By Kevin Hong, co-founder of Dealflicks.
As someone who grew up in Seoul, South Korea, my fluency in the Korean language and understanding of the culture keeps me accountable for proper Korean and often East Asian etiquette. For example, when I do business with Koreans and frequently with East Asians, I will bow, shake hands with both hands and turn to the side when drinking.
When it comes to East Asian culture, there is still quite a bit of a mystique to the untrained western eye. For example, writing someone's name in red in Korea means wishing death upon them. Wearing a green hat in China means your spouse may be cheating on you. I've always felt it was my responsibility to enlighten my western colleagues by sharing some of these practices.
Many of them are simple gestures that will go a long way in establishing meaningful and memorable relationships with East Asian clients. When done incorrectly, not only do you run the risk of looking clumsy, but a heartfelt gesture may come off condescending and disrespectful.
One might ask, what is the proper way to show etiquette when doing business in the far east? What is myth and what is fact?
Today in Asia's business culture, cultural nuances are rarely, if ever, enforced for foreigners. While westerners have been trying to assimilate and understand more and more of eastern culture, the east has also been adopting a lot of western cultures, particularly in a business environment over the years.
If you are unsure of the etiquette, then err on the side of being humble and respectful. Be mindful of the way in which you communicate particularly in your speech. Often idioms or American expressions may be confusing for a foreigner. Slow down your speech and enunciate your words clearly.
One of the best pieces of advice I received earlier in my career when doing international business was about focusing on understanding the actual market you are trying to work in opposed to showing off your knowledge about the culture. It's really the effort respect that counts. This couldn't have been truer during my last international business trip to Spain a few years ago.
A few years back, I was sent to Spain for my first international business trip in Europe. Thrilled, I immediately decided to commit to learning Spanish. While most of my colleagues were questioning my unusual commitment when the universal business language is English, I, as an immigrant who moved back to the states in the middle of high school from Korea, couldn't envision a business trusting me if I didn't speak their language.
So, for a four-day trade show, I spent six months learning Spanish. On weekdays, I would listen to my Pimsleur audio lessons wherever I went. And on weekends, I would drive down to Baja California to mingle with the locals. After six dedicated months, I was able to present my company's pitch in broken Spanish. Fascinated by an Asian-American doing business in Spanish, my company's product and I became the star of the show. That said, it wasn't my Spanish that won us their business. My Spanish was broken. The effort and the commitment that I made to understand their culture impressed the local business professionals the most.
People respond to personalities. This isn't simply an American or East Asian phenomenon -- it's part of the human experience. Character hasn't gone out of style, nor do I suspect it to anytime soon. Simple gestures that you can incorporate into your spiel don't have to be overwhelming. All you have to do is show genuine interest and a dash of humility.
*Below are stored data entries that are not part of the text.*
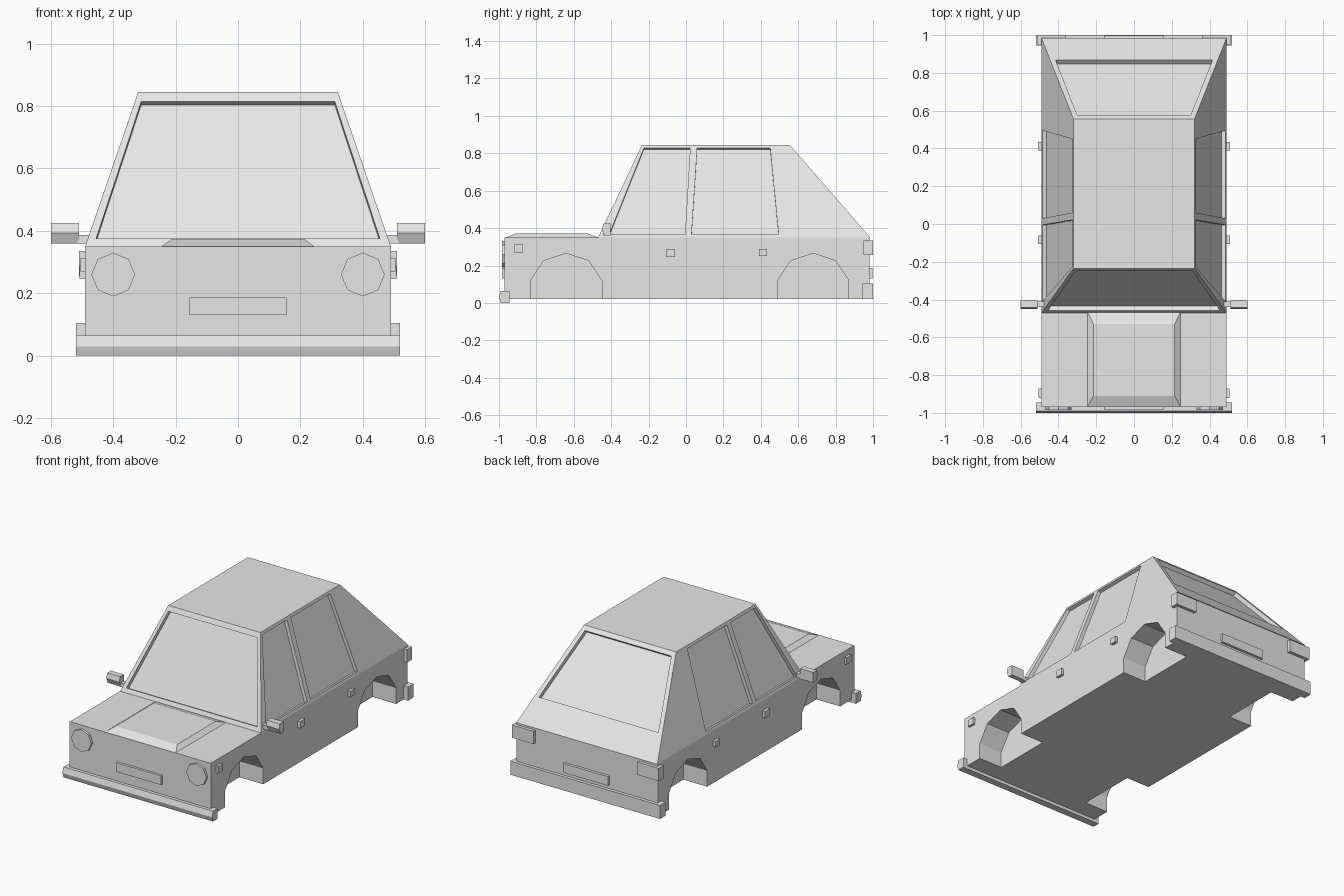
import bpy, bmesh, math
from mathutils import Vector, Matrix

cube = bpy.data.objects.get("Cube")
if cube:
    bpy.data.objects.remove(cube, do_unlink=True)

grey = bpy.data.materials.new("plain_grey")
grey.use_nodes = True
grey.diffuse_color = (0.8, 0.8, 0.8, 1)
grey.node_tree.nodes["Principled BSDF"].inputs["Base Color"].default_value = (0.8, 0.8, 0.8, 1)


def loft(name, start, end):
    """Closed solid between two matching polygon loops."""
    bm = bmesh.new()
    a = [bm.verts.new(p) for p in start]
    b = [bm.verts.new(p) for p in end]
    bm.faces.new(a)
    bm.faces.new(b)
    for i in range(len(a)):
        j = (i + 1) % len(a)
        bm.faces.new((a[i], a[j], b[j], b[i]))
    bmesh.ops.recalc_face_normals(bm, faces=bm.faces)
    mesh = bpy.data.meshes.new(name)
    bm.to_mesh(mesh)
    bm.free()
    mesh.materials.append(grey)
    obj = bpy.data.objects.new(name, mesh)
    bpy.context.collection.objects.link(obj)
    return obj


def rect(x0, x1, y0, y1, z):
    return [(x0, y0, z), (x1, y0, z), (x1, y1, z), (x0, y1, z)]


def box(name, x, y, z):
    return loft(name, rect(*x, *y, z[0]), rect(*x, *y, z[1]))


def side_profile(name, x0, x1, yz):
    """Extrude a side-view outline across the width."""
    return loft(name, [(x0, *p) for p in yz], [(x1, *p) for p in yz])


def mirrored_box(name, x, y, z):
    for side, s in (("left", 1), ("right", -1)):
        box(f"{side}_{name}", sorted((s * x[0], s * x[1])), y, z)


def cut(target, cutter):
    mod = target.modifiers.new("cut", "BOOLEAN")
    mod.object = cutter
    mod.operation = "DIFFERENCE"
    mod.solver = "EXACT"
    bpy.context.view_layer.objects.active = target
    bpy.ops.object.modifier_apply(modifier=mod.name)
    bpy.data.objects.remove(cutter, do_unlink=True)


def cut_window(target, points, outward, depth):
    """Recess a window outline into a sloping panel."""
    pts = [Vector(p) for p in points]
    n = (pts[1] - pts[0]).cross(pts[2] - pts[0]).normalized()
    if n.dot(Vector(outward)) < 0:
        n = -n
    cut(target, loft("window_cutter", [p + n * 0.02 for p in pts], [p - n * depth for p in pts]))


# Lower body with wheel arches
W, BELT, ROOF = 0.49, 0.35, 0.845
body = box("lower_body", (-W, W), (-0.97, 0.98), (0.02, BELT))
arch = [(-0.19, -0.1), (-0.19, 0.12), (-0.12, 0.225), (0, 0.265),
        (0.12, 0.225), (0.19, 0.12), (0.19, -0.1)]
for axle in (-0.64, 0.68):
    for s in (1, -1):
        cut(body, side_profile("arch_cutter", s * 0.325, s * 0.6,
                               [(axle + y, z) for y, z in arch]))

# Cabin with sloping sides
RW = 0.32
cabin = loft("cabin", rect(-W, W, -0.47, 0.985, BELT), rect(-RW, RW, -0.235, 0.555, ROOF))


def blend(a, b, z):
    return a + (b - a) * (z - BELT) / (ROOF - BELT)


# Windscreen and rear window
for y_low, y_high, z0, z1, x0, x1, out in ((-0.47, -0.235, 0.375, 0.815, 0.455, 0.31, -1),
                                           (0.985, 0.555, 0.485, 0.822, 0.415, 0.3, 1)):
    ya, yb = blend(y_low, y_high, z0), blend(y_low, y_high, z1)
    cut_window(cabin, [(-x0, ya, z0), (x0, ya, z0), (x1, yb, z1), (-x1, yb, z1)],
               (0, out, 0), 0.026)

# Side windows
front_window = [(-0.41, 0.367), (-0.005, 0.367), (0.022, 0.828), (-0.225, 0.828)]
rear_window = [(0.03, 0.367), (0.495, 0.367), (0.45, 0.828), (0.06, 0.828)]
for s in (1, -1):
    for outline in (front_window, rear_window):
        cut_window(cabin, [(s * blend(W, RW, z), y, z) for y, z in outline], (s, 0, 0), 0.022)

# Raised bonnet panel
loft("bonnet_panel", rect(-0.245, 0.245, -0.965, -0.468, BELT),
     rect(-0.215, 0.215, -0.91, -0.53, 0.372))

# Bumpers and number plates
side_profile("front_bumper", -0.52, 0.52, [(-0.945, 0.065), (-0.99, 0.065), (-1, 0.03),
                                           (-0.99, 0), (-0.945, 0)])
box("rear_bumper", (-0.52, 0.52), (0.945, 1), (0.02, 0.105))
box("front_plate", (-0.155, 0.155), (-0.985, -0.96), (0.13, 0.187))
box("rear_plate", (-0.155, 0.155), (0.97, 0.997), (0.13, 0.187))

# Eight-sided headlamps
for side, s in (("left", 1), ("right", -1)):
    ring = [(s * 0.4 + 0.07 * math.cos(i * math.pi / 4), 0.26 + 0.07 * math.sin(i * math.pi / 4))
            for i in range(8)]
    loft(f"{side}_headlamp", [(x, -0.985, z) for x, z in ring], [(x, -0.96, z) for x, z in ring])

# Rear lamps, indicators and door handles
mirrored_box("rear_lamp", (0.36, 0.51), (0.95, 1), (0.255, 0.335))
mirrored_box("indicator", (0.48, 0.505), (-0.92, -0.872), (0.27, 0.313))
mirrored_box("front_handle", (0.48, 0.508), (-0.107, -0.06), (0.245, 0.287))
mirrored_box("rear_handle", (0.48, 0.508), (0.39, 0.433), (0.25, 0.287))

# Door mirrors
mirrored_box("mirror_arm", (0.465, 0.515), (-0.44, -0.41), (0.36, 0.386))
head = [(-0.405, 0.425), (-0.442, 0.425), (-0.45, 0.393), (-0.435, 0.36), (-0.405, 0.36)]
for side, s in (("left", 1), ("right", -1)):
    side_profile(f"{side}_mirror_head", s * 0.51, s * 0.6, head)
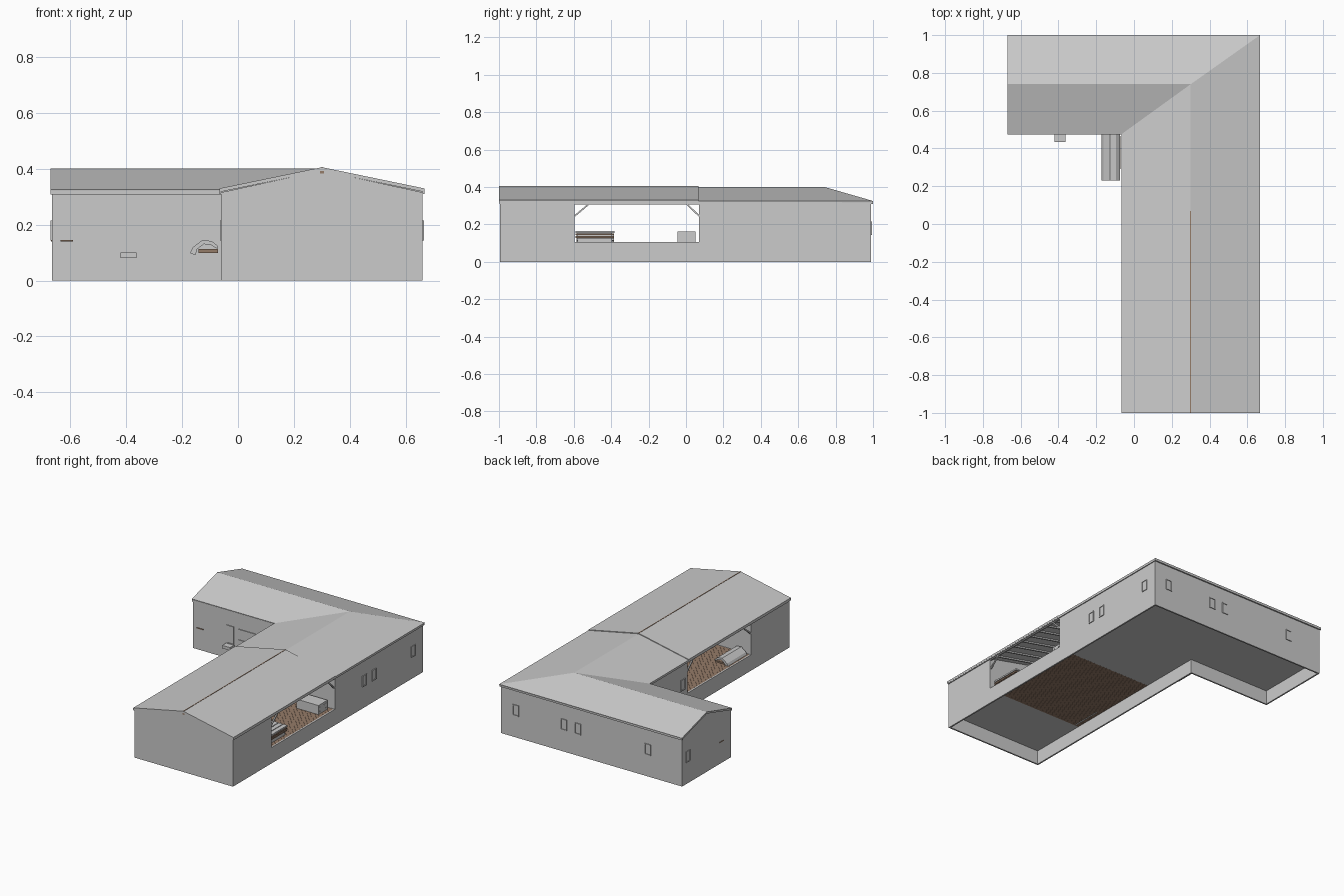
import bpy, bmesh, math
from mathutils import Vector

if "Cube" in bpy.data.objects:
    bpy.data.objects.remove(bpy.data.objects["Cube"])


def mesh(name, verts, faces):
    me = bpy.data.meshes.new(name)
    me.from_pydata(verts, [], faces)
    bm = bmesh.new()
    bm.from_mesh(me)
    bmesh.ops.recalc_face_normals(bm, faces=bm.faces)
    bm.to_mesh(me)
    bm.free()
    ob = bpy.data.objects.new(name, me)
    bpy.context.collection.objects.link(ob)
    return ob


def prism(name, pts, y0, y1, along="y"):
    """Extrude a (horizontal, z) outline along y or x."""
    n = len(pts)
    place = (lambda p, t: (p[0], t, p[1])) if along == "y" else (lambda p, t: (t, p[0], p[1]))
    verts = [place(p, y0) for p in pts] + [place(p, y1) for p in pts]
    faces = [tuple(range(n)), tuple(range(2 * n - 1, n - 1, -1))]
    faces += [(i, (i + 1) % n, n + (i + 1) % n, n + i) for i in range(n)]
    return mesh(name, verts, faces)


def box(name, x0, x1, y0, y1, z0, z1):
    return prism(name, [(x0, z0), (x1, z0), (x1, z1), (x0, z1)], y0, y1)


def beam(name, a, b, w):
    a, b = Vector(a), Vector(b)
    ob = box(name, -w / 2, w / 2, -w / 2, w / 2, 0, (b - a).length)
    ob.location = a
    ob.rotation_euler = (b - a).to_track_quat("Z", "Y").to_euler()
    return ob


wood = bpy.data.materials.new("wood")
wood.diffuse_color = (0.3, 0.2, 0.14, 1)
wood.use_nodes = True
wood.node_tree.nodes["Principled BSDF"].inputs["Base Color"].default_value = wood.diffuse_color

XL, XR, XW, YW, T = -0.06, 0.66, -0.665, 0.48, 0.01
TOP, SILL, HEAD = 0.315, 0.105, 0.305
P0, P1 = -0.595, 0.07          # porch limits along y

# Outer walls
box("back_wall", XW, XR, 0.99 - T, 0.99, 0, TOP)
box("west_wing_front_wall", XW, XL + T, YW, YW + T, 0, TOP)
for side, x in (("left", XL), ("right", XR - T)):
    box(side + "_front_room_wall", x, x + T, -0.995, P0, 0, TOP)
    box(side + "_porch_parapet", x, x + T, P0, P1, 0, SILL)
    box(side + "_porch_lintel", x, x + T, P0, P1, HEAD, TOP)
    box(side + "_rear_room_wall", x, x + T, P1, YW + T if side == "left" else 0.99, 0, TOP)
    # Diagonal corner braces
    xc = x + T / 2
    beam(side + "_front_brace", (xc, P0, 0.245), (xc, P0 + 0.075, HEAD + 0.003), 0.008)
    beam(side + "_rear_brace", (xc, P1, 0.245), (xc, P1 - 0.065, HEAD + 0.003), 0.008)

# Gable walls and porch partitions
gable = [(XL, 0), (XR, 0), (XR, TOP), (0.30, 0.393), (XL, TOP)]
upper = [(XL, SILL)] + [(XR, SILL)] + gable[2:]
prism("front_gable_wall", gable, -0.995, -0.995 + T)
prism("front_porch_partition", upper, P0 - T, P0)
prism("rear_porch_partition", upper, P1, P1 + T)
prism("west_gable_wall", [(YW, 0), (0.99, 0), (0.99, TOP), (0.74, 0.388), (YW, TOP)],
      XW, XW + T, "x")

# Floors
box("front_room_floor", XL + T, XR - T, -0.99, P0, 0.093, 0.103)
box("rear_room_floor", XL + T, XR - T, P1, 0.98, 0.093, 0.103)
box("west_wing_floor", XW + T, XL + T, YW + T, 0.98, 0.093, 0.103)
n = 42
step = (P1 - P0) / n
for i in range(n):
    y = P0 + i * step
    box("porch_floor_plank", XL + T, XR - T, y, y + step * 0.96, 0.093, 0.103).data.materials.append(wood)

# Rear L-shaped roof with valley and hip
E, R = 0.325, 0.40
v = [(-0.67, 0.475, E), (-0.67, 0.74, R), (-0.67, 1, E), (0.667, 1, E), (0.30, 0.74, R),
     (-0.067, 0.475, E), (-0.067, 0.06, E), (0.30, 0.06, R), (0.667, 0.06, E)]
roof = mesh("rear_roof", v, [(0, 5, 4, 1), (1, 4, 3, 2), (5, 6, 7, 4), (4, 7, 8, 3)])
if roof.data.polygons[0].normal.z < 0:
    roof.data.flip_normals()
sol = roof.modifiers.new("thickness", "SOLIDIFY")
sol.thickness, sol.offset = 0.012, -1

# Front roof, sitting slightly proud of the rear one
outer = [(-0.067, E + 0.004), (0.30, 0.405), (0.667, E + 0.004)]
prism("front_roof", outer + [(x, z - 0.013) for x, z in reversed(outer)], -1, 0.068)
box("ridge_beam", 0.293, 0.307, -1, 0.068, 0.382, 0.395).data.materials.append(wood)
box("ridge_cap", 0.297, 0.303, -1, 0.068, 0.402, 0.406).data.materials.append(wood)

# Eave fascias
box("west_wing_front_fascia", -0.67, XL, 0.474, 0.48, 0.308, 0.322)
box("back_fascia", -0.67, 0.667, 0.99, 0.999, 0.31, 0.322)
for x in (-0.066, XR):
    box("side_fascia", x, x + 0.006, -0.998, 0.475 if x < 0 else 0.999, 0.31, 0.324)

# Porch rafters
for i in range(8):
    y = P0 + 0.05 + i * (P1 - P0 - 0.1) / 7
    for x in (XL, XR):
        beam("porch_rafter", (x, y, 0.313), (0.30, y, 0.387), 0.01)


def opening(name, axis, pos, out, c, w, z0, z1):
    """Framed pane on a wall; axis is the wall normal, out the outward sign."""
    def part(nm, a, b, lo, hi, d):
        p, q = sorted((pos - out * 0.002, pos + out * d))
        if axis == "x":
            return box(nm, p, q, a, b, lo, hi)
        return box(nm, a, b, p, q, lo, hi)
    a, b, f = c - w / 2, c + w / 2, 0.005
    part(name + "_pane", a, b, z0, z1, 0.001)
    for s0, s1, lo, hi in ((a, a + f, z0, z1), (b - f, b, z0, z1),
                           (a + f, b - f, z0, z0 + f), (a + f, b - f, z1 - f, z1)):
        part(name + "_frame", s0, s1, lo, hi, 0.005)


# Windows and door
for y in (0.378, 0.478, 0.888):
    opening("right_window", "x", XR, 1, y, 0.045, 0.143, 0.215)
for x in (0.55, 0.20, 0.097, -0.415):
    opening("back_window", "y", 0.99, 1, x, 0.045, 0.143, 0.215)
opening("left_window", "x", XL, -1, 0.12, 0.045, 0.143, 0.215)
opening("west_window", "x", XW, -1, 0.93, 0.04, 0.143, 0.215)
opening("front_window", "y", YW, -1, -0.26, 0.15, 0.14, 0.215)
opening("front_door", "y", YW, -1, -0.392, 0.055, 0.10, 0.22)
box("door_step", -0.42, -0.363, 0.435, YW, 0.08, 0.10)
box("front_ledge", -0.635, -0.59, 0.474, YW, 0.14, 0.144).data.materials.append(wood)
box("west_ledge", XW - 0.004, XW, 0.56, 0.60, 0.14, 0.144).data.materials.append(wood)


# Loungers with a curved back
def lounger(name, x, y0, y1, flip=1):
    curve = [(0, 0.098), (0.01, 0.118), (0.045, 0.145), (0.078, 0.141), (0.098, 0.125),
             (0.098, 0.113), (0.076, 0.127), (0.05, 0.130), (0.026, 0.112), (0.02, 0.09)]
    prism(name + "_shell", [(x + flip * a, z) for a, z in curve], y0, y1)
    a, b = sorted((x + flip * 0.03, x + flip * 0.1))
    box(name + "_base", a, b, y0 + 0.06, y1 - 0.01, 0.098, 0.112).data.materials.append(wood)


lounger("outdoor_lounger", -0.172, 0.23, 0.475)
lounger("porch_lounger", -0.04, -0.585, -0.385)

# Slatted porch bench
box("bench_base", 0.48, 0.62, -0.58, -0.395, 0.103, 0.125)
for z in (0.128, 0.142):
    box("bench_rail", 0.475, 0.628, -0.59, -0.385, z, z + 0.009).data.materials.append(wood)
box("bench_core", 0.49, 0.61, -0.58, -0.395, 0.125, 0.155)
for i in range(5):
    x = 0.47 + i * 0.033
    box("bench_slat", x, x + 0.028, -0.59, -0.383, 0.155, 0.165)

# Storage chest with round studs
box("chest", 0.46, 0.62, -0.045, 0.05, 0.103, 0.163)
for y, z in ((-0.03, 0.12), (-0.03, 0.148), (0.015, 0.145), (0.035, 0.12), (0.035, 0.148)):
    bpy.ops.mesh.primitive_cylinder_add(vertices=8, radius=0.004, depth=0.004,
                                        location=(0.621, y, z), rotation=(0, math.pi / 2, 0))
    bpy.context.object.name = "chest_stud"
I hope you get the opportunity to do business in East Asia, as it can be a wholly unique yet a rewarding experience. Don't let it be tempered with anxiety over how to behave. A few simple tactics and practices will give you the edge you're looking for. Just don't forget to leave your ego (and possibly your shoes) at the door. You're still a visitor after all.
Kevin Hong is author of The Outlier Approach, Chief Sales Officer of Cinema Intelligence (A Vista Group Company, ticker - VGL) and co-founder of Dealflicks.